My research is focused on the economic causes and consequences of risky behaviors, such as overeating, smoking, drug abuse, speeding, and crime. I am particularly interested in policies that are designed to prevent such behavior. This puts me at the crossroads of health economics, labor economics, the economics of law and crime, and environmental economics.

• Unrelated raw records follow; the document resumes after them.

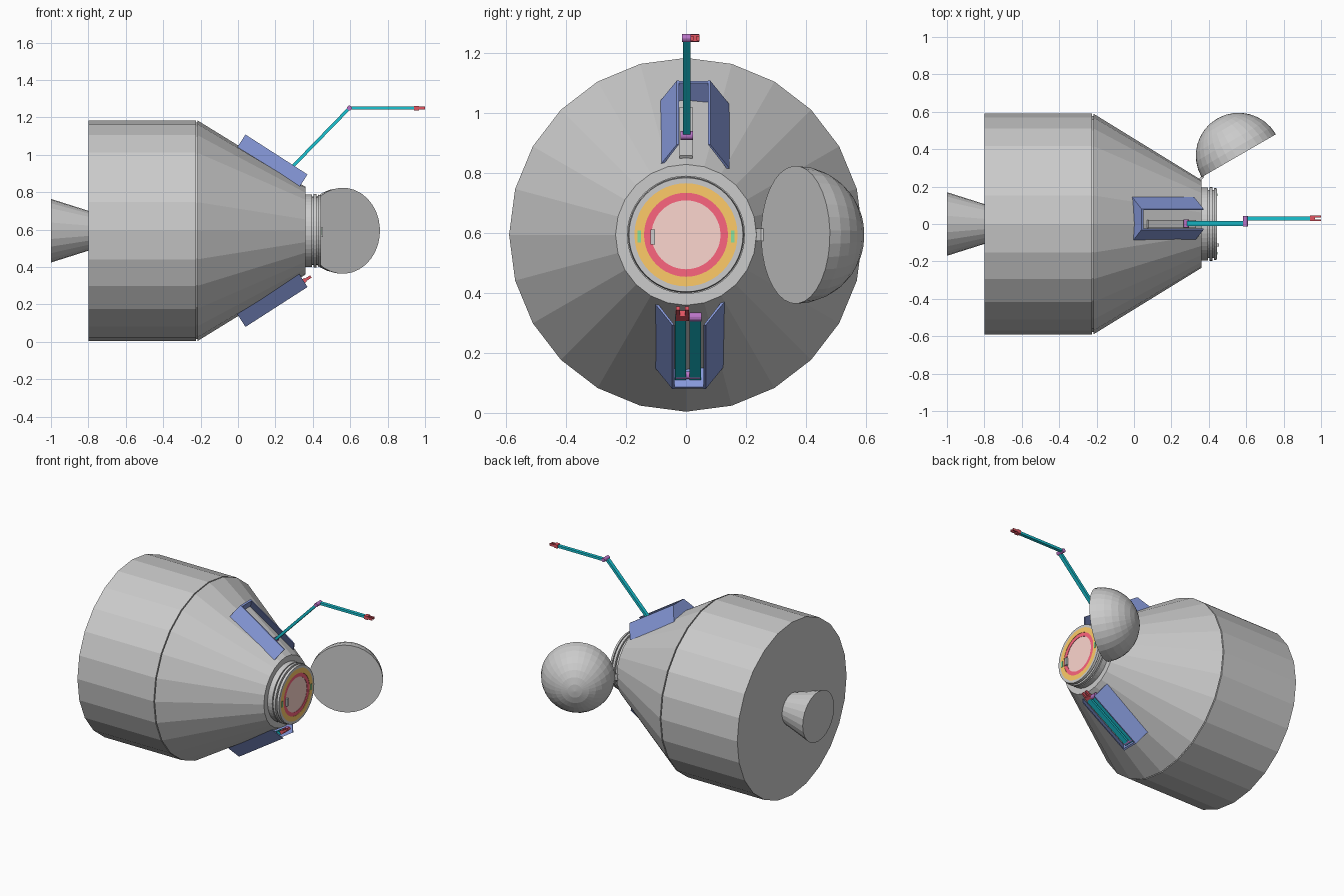
import bpy, bmesh
from math import sin, cos, pi
from mathutils import Vector, Matrix

if "Cube" in bpy.data.objects:
    bpy.data.objects.remove(bpy.data.objects["Cube"])

ZC = 0.594  # height of the hull axis


def material(name, rgb):
    m = bpy.data.materials.new(name)
    m.diffuse_color = (*rgb, 1)
    m.use_nodes = True
    m.node_tree.nodes["Principled BSDF"].inputs["Base Color"].default_value = m.diffuse_color
    return m


BLUE = material("tray_blue", (0.24, 0.32, 0.70))
TEAL = material("arm_teal", (0.01, 0.55, 0.65))
PURPLE = material("joint_purple", (0.50, 0.18, 0.58))
RED = material("gripper_red", (0.75, 0.09, 0.12))
ORANGE = material("ring_orange", (1.0, 0.60, 0.14))
CRIMSON = material("ring_crimson", (0.98, 0.13, 0.21))
PINK = material("hatch_pink", (0.98, 0.67, 0.62))
GREEN = material("marker_green", (0.25, 0.75, 0.35))


def finish(name, bm, mat=None):
    bmesh.ops.recalc_face_normals(bm, faces=bm.faces)
    me = bpy.data.meshes.new(name)
    bm.to_mesh(me)
    bm.free()
    ob = bpy.data.objects.new(name, me)
    bpy.context.collection.objects.link(ob)
    if mat:
        me.materials.append(mat)
    return ob


def lathe(name, profile, n, mat=None, closed=False):
    """Spin (x, radius) points round the hull axis; cap the ends or close the loop."""
    bm = bmesh.new()
    rings = [[bm.verts.new((x, r * sin(2 * pi * i / n), ZC + r * cos(2 * pi * i / n)))
              for i in range(n)] for x, r in profile]
    pairs = list(zip(rings, rings[1:]))
    if closed:
        pairs.append((rings[-1], rings[0]))
    else:
        bm.faces.new(rings[0])
        bm.faces.new(rings[-1])
    for a, b in pairs:
        for i in range(n):
            j = (i + 1) % n
            bm.faces.new((a[i], a[j], b[j], b[i]))
    return finish(name, bm, mat)


def box(name, centre, size, mat=None):
    bm = bmesh.new()
    bmesh.ops.create_cube(bm, size=1, matrix=Matrix.Translation(centre) @ Matrix.Diagonal((*size, 1)))
    return finish(name, bm, mat)


def bar(name, p, q, wide, thick, mat=None):
    """Box running from p to q, its width lying along y."""
    p, q = Vector(p), Vector(q)
    u = (q - p).normalized()
    v = Vector((0, 1, 0))
    w = u.cross(v)
    rot = Matrix((u, v, w)).transposed().to_4x4()
    bm = bmesh.new()
    bmesh.ops.create_cube(bm, size=1, matrix=Matrix.Translation((p + q) / 2) @ rot
                          @ Matrix.Diagonal(((q - p).length, wide, thick, 1)))
    return finish(name, bm, mat)


def joint(name, centre, radius, length):
    """Pivot pin lying along y."""
    bm = bmesh.new()
    bmesh.ops.create_cone(bm, cap_ends=True, segments=16, radius1=radius, radius2=radius, depth=length,
                          matrix=Matrix.Translation(centre) @ Matrix.Rotation(pi / 2, 4, 'X'))
    return finish(name, bm, PURPLE)


def gripper(name, p, q, wide):
    """Wrist block with two fingers pointing from p to q."""
    p, q = Vector(p), Vector(q)
    mid = p.lerp(q, 0.45)
    bar(name + "_wrist", p, mid, wide, 0.024, RED)
    for i, s in enumerate((-1, 1)):
        off = Vector((0, s * wide * 0.33, 0))
        bar(f"{name}_finger_{i}", mid + off, q + off, wide * 0.3, 0.015, RED)


def slope(a, y, h, s):
    """Point on the cone: a along the slope, h above it, s = +1 top or -1 bottom."""
    return Vector((0.84 * a + 0.54 * h, y, ZC + s * (0.452 - 0.54 * a + 0.84 * h)))


def prism(name, section, a0, a1, y0, s, mat):
    """Extrude a (y, h) section along the cone slope."""
    bm = bmesh.new()
    ends = [[bm.verts.new(slope(a, y0 + y, h, s)) for y, h in section] for a in (a0, a1)]
    bm.faces.new(ends[0])
    bm.faces.new(ends[1])
    n = len(section)
    for i in range(n):
        j = (i + 1) % n
        bm.faces.new((ends[0][i], ends[0][j], ends[1][j], ends[1][i]))
    return finish(name, bm, mat)


# Hull: drum, seam groove and cone
lathe("hull", [(-0.80, 0.59), (-0.224, 0.59), (-0.224, 0.578), (-0.217, 0.578), (-0.217, 0.59),
               (0.36, 0.235)], 24)
lathe("engine_nozzle", [(-1.0, 0.17), (-0.795, 0.105)], 24)

# Docking collar with two grooves
lathe("docking_collar", [(0.35, 0.195), (0.395, 0.195), (0.395, 0.182), (0.403, 0.182), (0.403, 0.197),
                         (0.42, 0.197), (0.42, 0.182), (0.428, 0.182), (0.428, 0.193), (0.443, 0.19),
                         (0.443, 0.172), (0.435, 0.172)], 48)
for name, r0, r1, x, mat in (("orange_ring", 0.14, 0.173, 0.443, ORANGE),
                             ("crimson_ring", 0.115, 0.14, 0.441, CRIMSON)):
    lathe(name, [(0.43, r0), (0.43, r1), (x, r1), (x, r0)], 48, mat, closed=True)
lathe("hatch", [(0.43, 0.115), (0.439, 0.115)], 48, PINK)
box("hatch_handle", (0.446, -0.111, ZC - 0.008), (0.018, 0.016, 0.05))
for i, s in enumerate((-1, 1)):
    box(f"dock_marker_{i}", (0.443, s * 0.156, ZC - 0.006), (0.006, 0.012, 0.04), GREEN)

# Nose cap: half sphere swung open to the side
bm = bmesh.new()
bmesh.ops.create_uvsphere(bm, u_segments=32, v_segments=16, radius=0.23)
cut = bmesh.ops.bisect_plane(bm, geom=bm.verts[:] + bm.edges[:] + bm.faces[:], plane_co=(0, 0, 0),
                             plane_no=(0, 0, 1), clear_outer=True, dist=1e-4)
bmesh.ops.holes_fill(bm, edges=[e for e in bm.edges if e.is_boundary], sides=0)
turn = Vector((0, 0, 1)).rotation_difference(Vector((0.5, -0.866, 0))).to_matrix().to_4x4()
bm.transform(Matrix.Translation((0.56, 0.365, ZC)) @ turn)
finish("nose_cap", bm)
bar("nose_cap_hinge", (0.34, 0.225, ZC), (0.375, 0.26, ZC), 0.02, 0.06)

# Arm trays: leaning side walls and a back wall, on the top and bottom of the cone
for label, s, y0 in (("top", 1, 0.025), ("bottom", -1, 0.01)):
    for side, m in (("left", -1), ("right", 1)):
        wall = [(m * 0.120, -0.02), (m * 0.056, 0.074), (m * 0.049, 0.074), (m * 0.110, -0.02)]
        prism(f"{label}_tray_{side}_wall", wall, 0, 0.395, y0, s, BLUE)
    back = [(-0.117, -0.02), (0.117, -0.02), (0.055, 0.073), (-0.055, 0.073)]
    prism(f"{label}_tray_back_wall", back, 0, 0.012, y0, s, BLUE)

# Top arm, stretched out
bar("arm_mount", slope(0.08, 0, 0.006, 1), slope(0.38, 0, 0.006, 1), 0.042, 0.03)
shoulder, elbow = (0.28, 0.003, 0.925), (0.596, 0.003, 1.25)
joint("shoulder_joint", shoulder, 0.015, 0.042)
bar("upper_arm", shoulder, elbow, 0.025, 0.017, TEAL)
joint("elbow_joint", (0.596, 0.015, 1.25), 0.013, 0.056)
bar("forearm", (0.596, 0.03, 1.25), (0.945, 0.03, 1.25), 0.022, 0.016, TEAL)
gripper("top_gripper", (0.94, 0.03, 1.25), (1.0, 0.03, 1.25), 0.03)

# Bottom arm, folded in its tray
for name, y in (("folded_forearm", -0.018), ("folded_upper_arm", 0.031)):
    bar(name, slope(0.015, y, 0.036, -1), slope(0.385, y, 0.036, -1), 0.037, 0.024, TEAL)
joint("folded_shoulder_joint", slope(0.385, 0.031, 0.036, -1), 0.015, 0.04)
joint("folded_elbow_joint", slope(0.025, 0.006, 0.036, -1), 0.013, 0.08)
gripper("folded_gripper", slope(0.38, -0.012, 0.036, -1), slope(0.44, -0.012, 0.036, -1), 0.045)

I am primarily an empiricist who uses the quantitative tools of applied microeconometrics and – if possible – large administrative data sets.
Please see my personal website for more information.